I welcomed each of the ladies and had prepared some light snacks, wine and non-alcoholic beverages for them to socialize and enjoy while the photo shoot took place.  I thought a relaxed atmosphere would lend itself to helping everyone get acquainted and relax.   I am fortunate to have traveled to Japan to visit my dear friend Carrie Roets Waller...accompanied by my travel buddy Debra Kierce...while there I was able to pick up some fabulous kimonos so I had a kimono for everyone.  They tried out different colors...I photographed them in two's three's and four's and the grand finale of all 5 in their luxurious fabrics.  It was such a fun experiment for me and, I think, for them too as I got many offers to return for another photoshoot! 

This painting is of sisters...they are both young with fabulous, thick, curly hair.  Every thing I suggested they were enthusiastic about.  They were so natural and the connection between them is undeniable. 

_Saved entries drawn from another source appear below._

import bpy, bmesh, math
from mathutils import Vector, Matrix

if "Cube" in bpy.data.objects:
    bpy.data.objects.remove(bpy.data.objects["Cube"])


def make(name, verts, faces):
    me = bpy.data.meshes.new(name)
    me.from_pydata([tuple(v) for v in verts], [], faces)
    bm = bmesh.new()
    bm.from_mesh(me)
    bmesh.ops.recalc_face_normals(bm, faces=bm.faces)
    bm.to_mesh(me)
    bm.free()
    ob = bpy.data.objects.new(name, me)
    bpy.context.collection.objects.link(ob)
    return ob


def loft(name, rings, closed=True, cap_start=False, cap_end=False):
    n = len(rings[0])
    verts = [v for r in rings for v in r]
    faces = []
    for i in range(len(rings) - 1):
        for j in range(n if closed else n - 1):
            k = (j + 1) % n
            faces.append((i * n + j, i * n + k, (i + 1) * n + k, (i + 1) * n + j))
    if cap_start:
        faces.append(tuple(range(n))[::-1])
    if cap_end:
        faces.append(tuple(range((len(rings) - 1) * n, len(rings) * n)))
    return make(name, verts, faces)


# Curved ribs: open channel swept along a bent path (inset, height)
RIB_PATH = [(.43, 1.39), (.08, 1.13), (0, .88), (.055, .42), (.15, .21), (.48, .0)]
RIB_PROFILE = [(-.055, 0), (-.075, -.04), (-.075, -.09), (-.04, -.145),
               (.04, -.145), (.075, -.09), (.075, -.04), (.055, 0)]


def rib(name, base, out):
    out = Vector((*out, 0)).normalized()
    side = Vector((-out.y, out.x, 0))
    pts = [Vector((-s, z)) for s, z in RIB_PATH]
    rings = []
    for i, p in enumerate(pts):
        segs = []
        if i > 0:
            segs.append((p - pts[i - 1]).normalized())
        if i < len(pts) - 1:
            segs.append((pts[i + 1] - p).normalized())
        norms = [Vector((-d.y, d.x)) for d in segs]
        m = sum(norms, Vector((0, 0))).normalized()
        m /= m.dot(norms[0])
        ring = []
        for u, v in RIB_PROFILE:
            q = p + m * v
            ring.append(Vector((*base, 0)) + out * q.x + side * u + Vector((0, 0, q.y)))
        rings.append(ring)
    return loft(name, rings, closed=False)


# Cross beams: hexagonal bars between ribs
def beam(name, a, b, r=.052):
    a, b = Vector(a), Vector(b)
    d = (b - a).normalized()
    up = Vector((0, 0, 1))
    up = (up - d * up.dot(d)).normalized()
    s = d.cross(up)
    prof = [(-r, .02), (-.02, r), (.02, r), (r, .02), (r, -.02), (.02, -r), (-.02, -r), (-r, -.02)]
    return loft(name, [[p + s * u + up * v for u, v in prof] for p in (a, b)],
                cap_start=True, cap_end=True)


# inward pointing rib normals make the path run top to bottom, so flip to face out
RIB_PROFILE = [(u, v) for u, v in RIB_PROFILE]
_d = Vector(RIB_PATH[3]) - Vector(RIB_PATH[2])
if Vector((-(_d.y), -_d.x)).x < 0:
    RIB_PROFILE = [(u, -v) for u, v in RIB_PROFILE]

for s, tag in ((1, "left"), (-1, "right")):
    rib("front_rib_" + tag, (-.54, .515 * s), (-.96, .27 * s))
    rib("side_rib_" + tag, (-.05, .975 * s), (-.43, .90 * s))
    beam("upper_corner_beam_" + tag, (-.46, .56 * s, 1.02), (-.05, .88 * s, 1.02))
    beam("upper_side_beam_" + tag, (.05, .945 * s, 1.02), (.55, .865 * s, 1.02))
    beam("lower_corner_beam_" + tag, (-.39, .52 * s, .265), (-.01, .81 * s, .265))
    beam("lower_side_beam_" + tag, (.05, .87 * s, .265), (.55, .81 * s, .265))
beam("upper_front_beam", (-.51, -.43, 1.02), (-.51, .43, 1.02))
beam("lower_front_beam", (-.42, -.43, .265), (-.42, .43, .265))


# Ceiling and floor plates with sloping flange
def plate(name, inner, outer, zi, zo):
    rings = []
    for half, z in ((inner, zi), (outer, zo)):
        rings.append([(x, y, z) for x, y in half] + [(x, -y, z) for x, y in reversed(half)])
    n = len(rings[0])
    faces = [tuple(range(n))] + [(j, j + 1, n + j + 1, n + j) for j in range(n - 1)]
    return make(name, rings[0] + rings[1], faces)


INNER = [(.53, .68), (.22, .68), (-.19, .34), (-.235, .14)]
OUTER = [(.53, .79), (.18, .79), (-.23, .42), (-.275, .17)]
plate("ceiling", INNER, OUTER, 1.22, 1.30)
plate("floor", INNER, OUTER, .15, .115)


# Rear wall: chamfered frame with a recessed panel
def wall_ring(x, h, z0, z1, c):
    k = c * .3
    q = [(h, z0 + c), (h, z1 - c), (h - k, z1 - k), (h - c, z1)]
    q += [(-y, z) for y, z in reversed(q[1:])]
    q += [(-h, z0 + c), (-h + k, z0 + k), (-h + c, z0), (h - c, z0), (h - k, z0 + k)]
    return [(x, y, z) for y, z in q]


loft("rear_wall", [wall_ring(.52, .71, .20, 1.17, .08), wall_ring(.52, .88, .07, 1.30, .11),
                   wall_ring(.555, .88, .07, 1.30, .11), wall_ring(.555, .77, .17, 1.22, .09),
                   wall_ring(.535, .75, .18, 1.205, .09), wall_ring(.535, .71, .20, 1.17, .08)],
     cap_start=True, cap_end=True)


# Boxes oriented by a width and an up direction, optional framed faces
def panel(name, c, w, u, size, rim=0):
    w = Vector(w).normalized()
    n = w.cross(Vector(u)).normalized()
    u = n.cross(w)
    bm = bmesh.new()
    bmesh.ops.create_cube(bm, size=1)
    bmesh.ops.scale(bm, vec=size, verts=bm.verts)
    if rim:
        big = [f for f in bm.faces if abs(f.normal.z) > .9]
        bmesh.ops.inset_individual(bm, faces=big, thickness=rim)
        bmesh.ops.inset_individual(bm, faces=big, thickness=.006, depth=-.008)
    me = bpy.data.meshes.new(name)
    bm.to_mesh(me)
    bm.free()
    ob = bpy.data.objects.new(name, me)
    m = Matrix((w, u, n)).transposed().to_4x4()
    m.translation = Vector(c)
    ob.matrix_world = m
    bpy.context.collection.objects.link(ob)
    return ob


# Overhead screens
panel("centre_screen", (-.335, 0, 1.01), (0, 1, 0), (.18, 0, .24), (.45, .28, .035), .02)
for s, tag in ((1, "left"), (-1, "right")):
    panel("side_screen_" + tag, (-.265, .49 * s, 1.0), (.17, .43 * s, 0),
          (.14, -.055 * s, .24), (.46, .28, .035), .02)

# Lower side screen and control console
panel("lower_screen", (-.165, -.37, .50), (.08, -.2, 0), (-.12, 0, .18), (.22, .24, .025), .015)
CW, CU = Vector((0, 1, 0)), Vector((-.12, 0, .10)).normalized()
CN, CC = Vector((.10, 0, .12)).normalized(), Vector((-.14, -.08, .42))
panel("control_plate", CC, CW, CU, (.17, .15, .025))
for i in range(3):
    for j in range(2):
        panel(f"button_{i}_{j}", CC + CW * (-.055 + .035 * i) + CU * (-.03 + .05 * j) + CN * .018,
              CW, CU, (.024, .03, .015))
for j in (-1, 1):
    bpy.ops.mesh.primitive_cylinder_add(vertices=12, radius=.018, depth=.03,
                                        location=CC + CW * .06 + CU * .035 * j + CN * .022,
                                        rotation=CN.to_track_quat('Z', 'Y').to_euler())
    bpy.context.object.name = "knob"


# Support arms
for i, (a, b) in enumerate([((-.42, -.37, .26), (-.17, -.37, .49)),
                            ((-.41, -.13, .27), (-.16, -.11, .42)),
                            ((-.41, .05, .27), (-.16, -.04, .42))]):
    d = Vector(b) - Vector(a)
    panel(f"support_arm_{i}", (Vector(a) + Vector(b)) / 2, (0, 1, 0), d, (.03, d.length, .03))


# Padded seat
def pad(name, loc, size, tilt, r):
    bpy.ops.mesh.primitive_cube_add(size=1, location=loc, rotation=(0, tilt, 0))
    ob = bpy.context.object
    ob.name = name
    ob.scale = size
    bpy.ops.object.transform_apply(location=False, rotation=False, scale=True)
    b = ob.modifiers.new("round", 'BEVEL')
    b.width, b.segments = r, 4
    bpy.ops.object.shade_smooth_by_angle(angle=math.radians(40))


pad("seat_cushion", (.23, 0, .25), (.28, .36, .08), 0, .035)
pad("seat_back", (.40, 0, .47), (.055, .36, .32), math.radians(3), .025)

I do paint from photographs, obviously, but I paint from life as often as I can.  When using the photos I often refer to life for particular body part.  I will check out my hands in a mirror to see joints and  shadows.  If I need to see someone holding hands or a position I cannot see while I am painting I ask neighbors or friends to come over and let me see how a certain angle looks in "real life".  Studying anatomy has also been a great resource.  If a photo is fuzzy or out of focus I know what a body part usually looks like so I can put together things that are missing or hard to see.  Most of my work is a conglomeration of photos, life and what is in my mind. 

Tuesday, November 22, 2016


16 x 20
Oil on Raymar Panel

Continuing my hat series...This is my brown bowler.  It is one of my favorite hats and one of the first hats I bought.  It is symbolic that the hat is either being put on or taken off.  My hat is the last thing I put on before I go out and usually the first thing I take off.  I wear one primarily to protect my eyes from the sun.  I had cataract surgery many years ago and have done all I can to protect my eyes ever since then.  I have lots of hats and always wear sunglasses when outside. 

I called this one "Cover" as a nod...or tip of the my military ties.  A hat in the military is called a cover. 

Tuesday, November 15, 2016

We Can Do It!

We Can Do It
16 x 20
Oil on Canvas

This is a continuation of my "Rosie the Riveter" series.  These amazing women took over when the men were called to serve overseas.  They held jobs traditionally held by men...not glamorous...but they saw and need and rose to the occasion.   

The war touched everyone's lives in many ways.  My Grandfather, Uncles, Aunt and my Dad were all active duty service members during World War II.  My grandmother wore this blue star pin. 

It has one star for every family member she had in harms way.  While the men, and some women were fighting overseas my aunt Adrienne worked as a mechanic...along with scores of other women picking up unglamorous jobs that had to be done.  Everyone did their part for the war effort.  I do find it amusing that my Aunt Adrienne could fix and engine but never got her drivers license!

I feel it is important to remember how much these women did during the war, they sacrificed, worked hard, and kept our county running...doing their part to help win the war. 

Tuesday, October 18, 2016

PCS...Permanant Change of Station


PCS=Permanent Change of Station
24 x 30
Oil on Canvas

Permanent Change of Station or PCS is what happens to military families every 2, 3 or 4 years.  It is a way of life. 

This is another of my Military Spouse Series.  I began this piece so long ago I can't even remember but I always thought it needed something else.  It has been critiqued by more people than any other piece I have even painted.  It has been reworked time and time again.  I tackled it again this week and decided it is done.  It is depicting a mood.  It is a place I have been many, many times as have millions of other military spouses.  It is moving day.  It doesn't matter if the moving is to or from the current location...the feeling is the same.  It is a feeling of being overwhelmed.  It seems like unsurmountable obstacles in the path to move forward...but it all gets will be fine.